The vegan cream cheese options that use cashew nuts instead have lower saturated fat levels and higher quantities of vegan protein than those that use coconut oil. Whatever the main ingredient used, other ingredients, such as flavourings, stabilisers, salt and sometimes probiotic cultures, are also added.
Vegan Cream Cheese Vs Dairy Cream Cheese
We cover the reasons almost all plant-based alternatives are better than animal-derived alternatives from both environmental and ethical perspectives in detail elsewhere on the site (in our article entitled Environmental Reasons to Go Vegan and, you’ve guessed it, Ethical Reasons to Go Vegan).
But, focussing on the health reasons vegan food is better in this instance, let’s compare the nutritional data between some of the leading vegan cream cheese products and some of the most popular dairy cream cheese products. Those with an * are the non-vegan products.
|Typical Values (Per 100g)||Free The Cow Spread Garlic & Herbs||Oatly Creamy Oat Spread||Koko Soft Cheese Alternative||Philadelphia Original*||Philadelphia Light*|

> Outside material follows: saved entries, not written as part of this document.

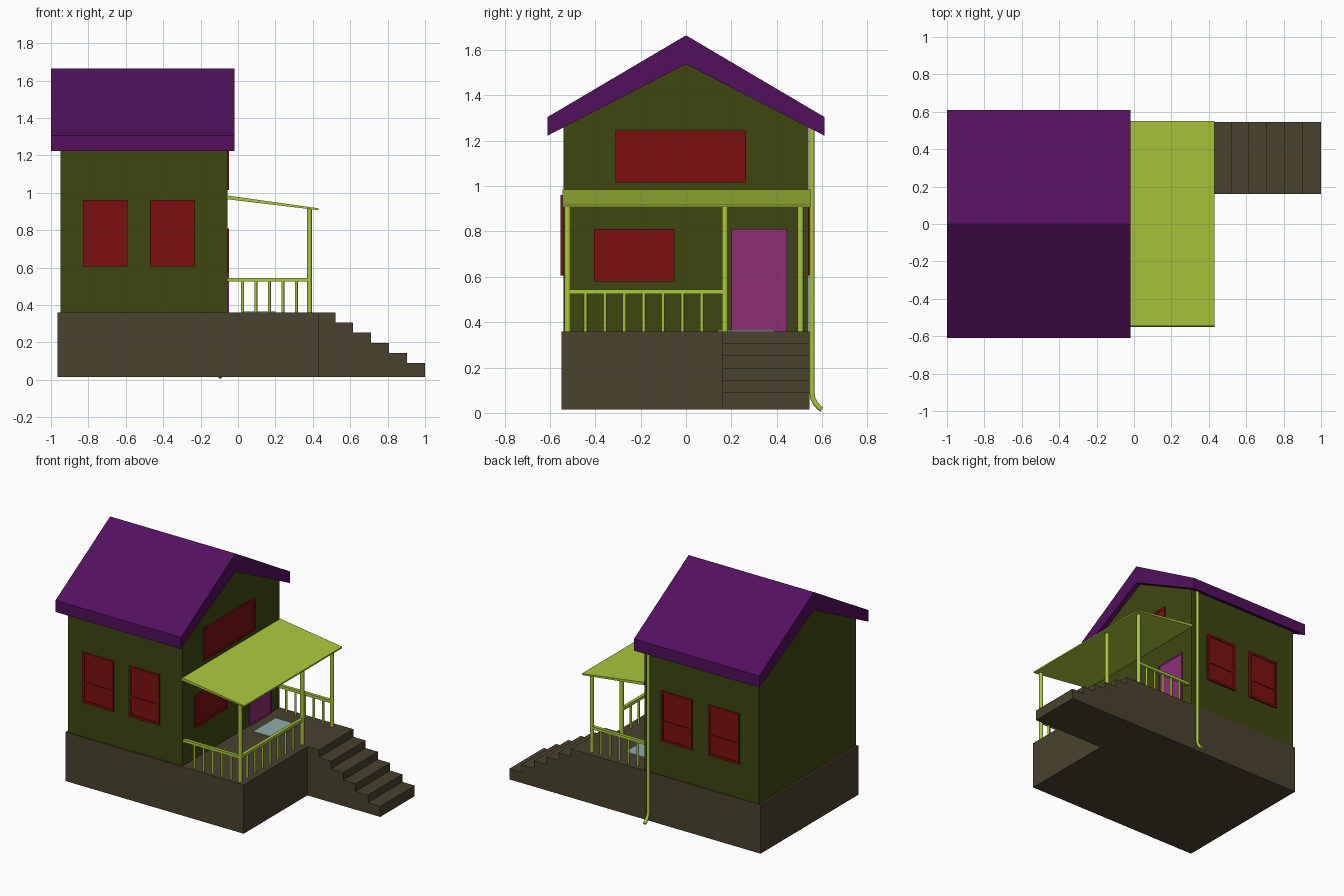
import bpy, bmesh
from mathutils import Matrix, Vector

cube = bpy.data.objects.get("Cube")
if cube:
    bpy.data.objects.remove(cube, do_unlink=True)


def material(name, rgb):
    m = bpy.data.materials.new(name)
    m.use_nodes = True
    color = (*rgb, 1)
    m.diffuse_color = color
    m.node_tree.nodes["Principled BSDF"].inputs["Base Color"].default_value = color
    return m


PURPLE = material("roof_purple", (0.085, 0.005, 0.11))
OLIVE = material("wall_olive", (0.048, 0.063, 0.005))
BROWN = material("base_brown", (0.067, 0.054, 0.028))
RED = material("window_red", (0.2, 0.005, 0.005))
LIME = material("porch_lime", (0.41, 0.58, 0.046))
PLUM = material("door_plum", (0.27, 0.028, 0.18))
MAT = material("doormat_blue", (0.29, 0.41, 0.41))


def finish(name, bm, mat):
    bmesh.ops.recalc_face_normals(bm, faces=bm.faces)
    mesh = bpy.data.meshes.new(name)
    bm.to_mesh(mesh)
    bm.free()
    mesh.materials.append(mat)
    ob = bpy.data.objects.new(name, mesh)
    bpy.context.collection.objects.link(ob)
    return ob


def boxes(name, mat, spans):
    """Each span is ((x0, x1), (y0, y1), (z0, z1))."""
    bm = bmesh.new()
    for span in spans:
        mid = Vector([(a + b) / 2 for a, b in span])
        size = [abs(b - a) for a, b in span]
        bmesh.ops.create_cube(bm, size=1, matrix=Matrix.Translation(mid) @ Matrix.Diagonal((*size, 1)))
    return finish(name, bm, mat)


def prism(name, mat, profile, axis, start, end):
    """Extrude a 2D profile along x (profile is y,z) or y (profile is x,z)."""
    bm = bmesh.new()
    place = (lambda p: (start, *p)) if axis == "x" else (lambda p: (p[0], start, p[1]))
    face = bm.faces.new([bm.verts.new(place(p)) for p in profile])
    out = bmesh.ops.extrude_face_region(bm, geom=[face])
    step = Vector((end - start, 0, 0)) if axis == "x" else Vector((0, end - start, 0))
    bmesh.ops.translate(bm, vec=step, verts=[v for v in out["geom"] if isinstance(v, bmesh.types.BMVert)])
    return finish(name, bm, mat)


def rods(name, mat, segments, radius, sides=8):
    bm = bmesh.new()
    for a, b in segments:
        a, b = Vector(a), Vector(b)
        turn = (b - a).to_track_quat("Z", "Y").to_matrix().to_4x4()
        bmesh.ops.create_cone(bm, cap_ends=True, segments=sides, radius1=radius, radius2=radius,
                              depth=(b - a).length, matrix=Matrix.Translation((a + b) / 2) @ turn)
    return finish(name, bm, mat)


def framed(name, mat, axis, wall, out, u, z, bar_z=None, bar_u=None, rim=0.016):
    """Framed panel on a wall, with optional horizontal or vertical bar."""
    def span(us, zs, depth):
        d = tuple(sorted((wall - out, wall + out * depth)))
        return (us, d, zs) if axis == "y" else (d, us, zs)
    parts = [span((u[0] + rim, u[1] - rim), (z[0] + rim, z[1] - rim), 0.5),
             span(u, (z[0], z[0] + rim), 1), span(u, (z[1] - rim, z[1]), 1)]
    inner = (z[0] + rim, z[1] - rim)
    parts += [span((u[0], u[0] + rim), inner, 1), span((u[1] - rim, u[1]), inner, 1)]
    if bar_z:
        parts.append(span((u[0] + rim, u[1] - rim), (bar_z - 0.008, bar_z + 0.008), 0.85))
    if bar_u:
        parts.append(span((bar_u - 0.008, bar_u + 0.008), inner, 0.85))
    return boxes(name, mat, parts)


# Foundation, with porch floor, and stairs
FLOOR, GROUND = 0.36, 0.015
boxes("foundation", BROWN, [((-0.965, 0.43), (-0.55, 0.545), (GROUND, FLOOR))])
stairs = [(0.43, GROUND), (0.43, FLOOR)]
for i in range(6):
    top, edge = FLOOR - 0.054 * i, 0.52 + 0.096 * i
    if i:
        stairs.append((edge - 0.096, top))
    stairs.append((edge, top))
stairs.append((edge, GROUND))
prism("stairs", BROWN, stairs, "y", 0.16, 0.545)

# Gabled walls and roof
prism("walls", OLIVE, [(-0.54, FLOOR), (0.54, FLOOR), (0.54, 1.262), (0, 1.541), (-0.54, 1.262)],
      "x", -0.95, -0.055)
prism("roof", PURPLE, [(-0.61, 1.305), (0, 1.665), (0.61, 1.305), (0.61, 1.223), (0, 1.538),
                       (-0.61, 1.223)], "x", -1, -0.02)

# Sash windows on both long walls
for side, wall, starts in (("front", -0.54, (-0.83, -0.47)), ("back", 0.54, (-0.80, -0.43))):
    for i, x in enumerate(starts):
        framed(f"{side}_window_{i + 1}", RED, "y", wall, 0.014 if wall > 0 else -0.014,
               (x, x + 0.24), (0.605, 0.96), bar_z=0.745)

# Windows and door on the porch wall
framed("gable_window", RED, "x", -0.055, 0.008, (-0.31, 0.265), (1.015, 1.245), bar_u=-0.022)
framed("porch_window", RED, "x", -0.055, 0.008, (-0.405, -0.05), (0.58, 0.81), bar_u=-0.228)
framed("door", PLUM, "x", -0.055, 0.008, (0.2, 0.445), (FLOOR, 0.81), rim=0.012)
boxes("doormat", MAT, [((0.02, 0.2), (0.14, 0.39), (FLOOR, FLOOR + 0.006))])

# Porch roof and posts
prism("porch_roof", LIME, [(-0.055, 0.965), (-0.055, 0.985), (0.43, 0.917), (0.43, 0.907)],
      "y", -0.545, 0.55)
POST_X, Y0, Y1, Y2 = 0.382, -0.522, 0.172, 0.505
posts = rods("porch_posts", LIME, [((POST_X, y, FLOOR), (POST_X, y, 0.918)) for y in (Y0, Y1, Y2)], 0.014, 12)

# Railings
RAIL = 0.535
boxes("handrails", LIME,
      [((-0.055, POST_X), (y - 0.011, y + 0.011), (RAIL - 0.01, RAIL + 0.01)) for y in (Y0, Y2)]
      + [((POST_X - 0.011, POST_X + 0.011), (Y0, Y1), (RAIL - 0.01, RAIL + 0.01))])
spots = [(0.024 + 0.072 * i, y) for i in range(5) for y in (Y0, Y2)]
spots += [(POST_X, -0.443 + 0.0855 * i) for i in range(7)]
balusters = rods("balusters", LIME, [((x, y, FLOOR), (x, y, RAIL)) for x, y in spots], 0.008)

# Downspout with a curved outlet
curve = bpy.data.curves.new("downspout", "CURVE")
curve.dimensions = "3D"
curve.bevel_depth = 0.011
curve.bevel_resolution = 2
curve.use_fill_caps = True
path = [(0.556, 1.26), (0.556, 0.085), (0.56, 0.062), (0.572, 0.04), (0.585, 0.025), (0.6, 0.015)]
spline = curve.splines.new("POLY")
spline.points.add(len(path) - 1)
for point, (y, z) in zip(spline.points, path):
    point.co = (-0.095, y, z, 1)
curve.materials.append(LIME)
downspout = bpy.data.objects.new("downspout", curve)
bpy.context.collection.objects.link(downspout)

# Smooth round parts
bpy.ops.object.select_all(action="DESELECT")
for ob in (posts, balusters):
    ob.select_set(True)
bpy.context.view_layer.objects.active = posts
bpy.ops.object.shade_smooth_by_angle(angle=0.9)
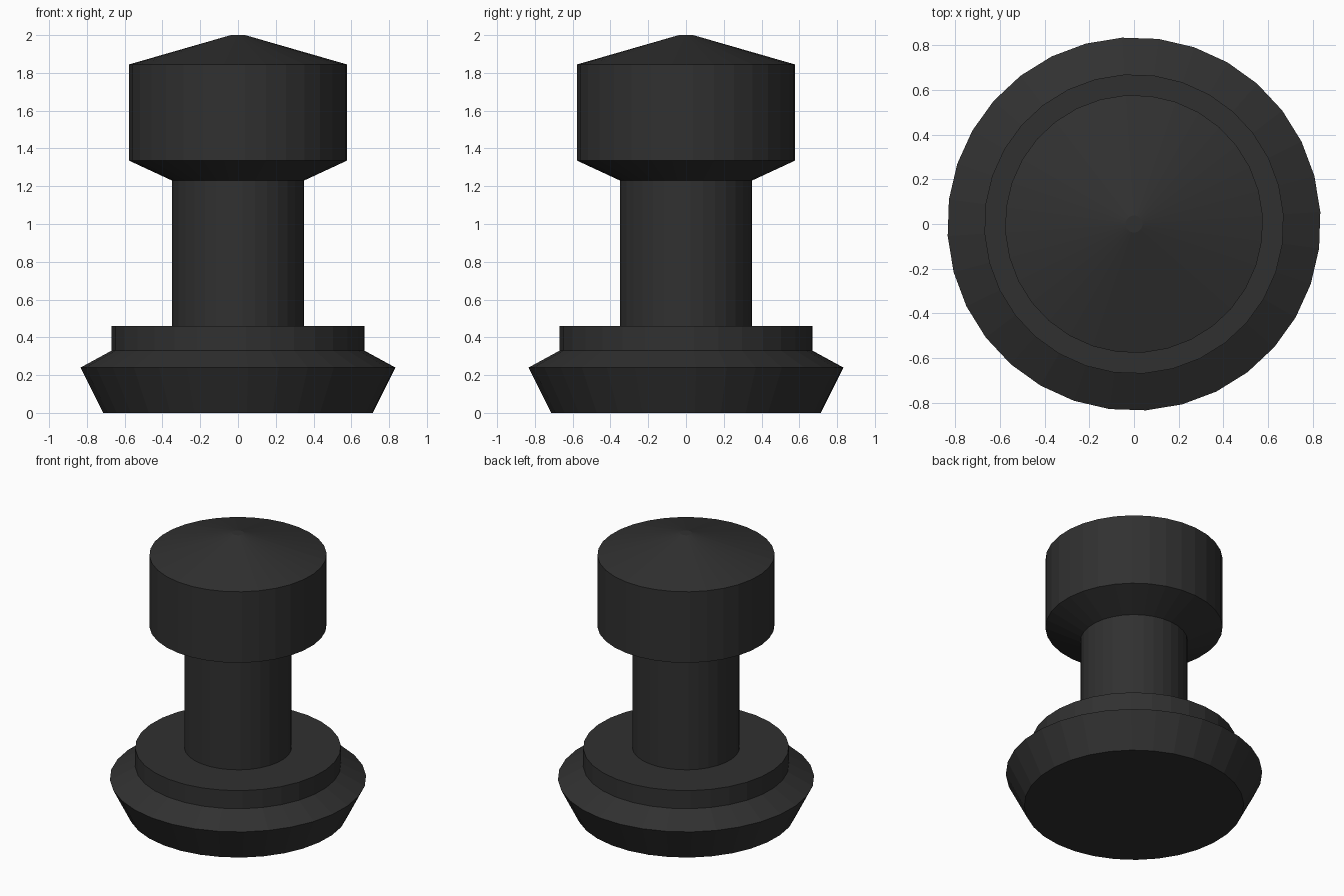
import bpy, bmesh, math

if "Cube" in bpy.data.objects:
    bpy.data.objects.remove(bpy.data.objects["Cube"])

SIDES = 32
TURN = math.radians(3.7)

# Half-profile from floor to tip: (radius, height)
PROFILE = [
    (0.715, 0.0), (0.835, 0.24), (0.67, 0.33), (0.67, 0.46),   # flared base and step
    (0.35, 0.46), (0.35, 1.23),                                # stem
    (0.577, 1.335), (0.577, 1.845), (0.038, 2.0),              # head and cone cap
]


def lathe(name, profile, material):
    bm = bmesh.new()
    rings = []
    for r, z in profile:
        angles = [TURN + 2 * math.pi * i / SIDES for i in range(SIDES)]
        rings.append([bm.verts.new((r * math.cos(a), r * math.sin(a), z)) for a in angles])
    for low, high in zip(rings, rings[1:]):
        for i in range(SIDES):
            j = (i + 1) % SIDES
            bm.faces.new((low[i], low[j], high[j], high[i]))
    bm.faces.new(rings[0][::-1])
    bm.faces.new(rings[-1])
    mesh = bpy.data.meshes.new(name)
    bm.to_mesh(mesh)
    bm.free()
    mesh.materials.append(material)
    obj = bpy.data.objects.new(name, mesh)
    bpy.context.collection.objects.link(obj)
    return obj


# Dark rubber finish
black = bpy.data.materials.new("black_rubber")
black.diffuse_color = (0.03, 0.03, 0.03, 1)
black.use_nodes = True
black.node_tree.nodes["Principled BSDF"].inputs["Base Color"].default_value = black.diffuse_color

# Whole turned bumper plug
lathe("turned_plug", PROFILE, black)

As you can see, we’ve featured one vegan option that uses mainly cashew nuts, one that uses a mix of oats and oils and one that relies heavily on coconut oil. We’ve compared them to the market-leading Philadelphia spread and added Philadelphia Light too.
From a health perspective, the New Roots Free The Cow Spread is the best option with lower saturated fat and higher protein levels than the others. The Koko option is the worst based on the figures with saturated fat levels that are higher than the dairy versions and protein that is lower. It is worth saying that coconut oil is viewed by some research as having some health benefits, such as the possible reduction of bad cholesterol (or at least not raising it) and a possible increase in good cholesterol, but further research is needed to draw more concrete conclusions.
All in all, no cream cheese – whether vegan or dairy – could be described as particularly healthy, but it seems the vegan options made from cashews are the least bad for you. Of course, if you eat it in moderation anyway it’s not going to be much of a problem.
Conclusions: Vegan Cream Cheese
As with other products that are conventionally made from dairy milk, we are pleased to see that there is both a decent number of vegan alternatives but also that the quality is high. When it comes to something like vegan ice cream, the best products are almost indistinguishable from their dairy counterparts. We wouldn’t go quite that far with vegan cream cheese, but we would certainly say many of those products mentioned above are very tasty in their own right and certainly serve as very good replacements for dairy cream cheese.
We were surprised to see some of the vegan-friendly cream cheese products having similar (or even higher amounts) of saturated fat as those made from dairy milk. But those that are high in saturated fat use coconut oil as one of their main ingredients and the health implications of this plant-based oil are difficult to unpick within the scope of this article.
All in all, for those on a plant-based diet, there are several good cream cheese options. The more health-conscious among you might want to edge towards those made from cashew nuts for lower levels of saturated fat and higher amounts of protein.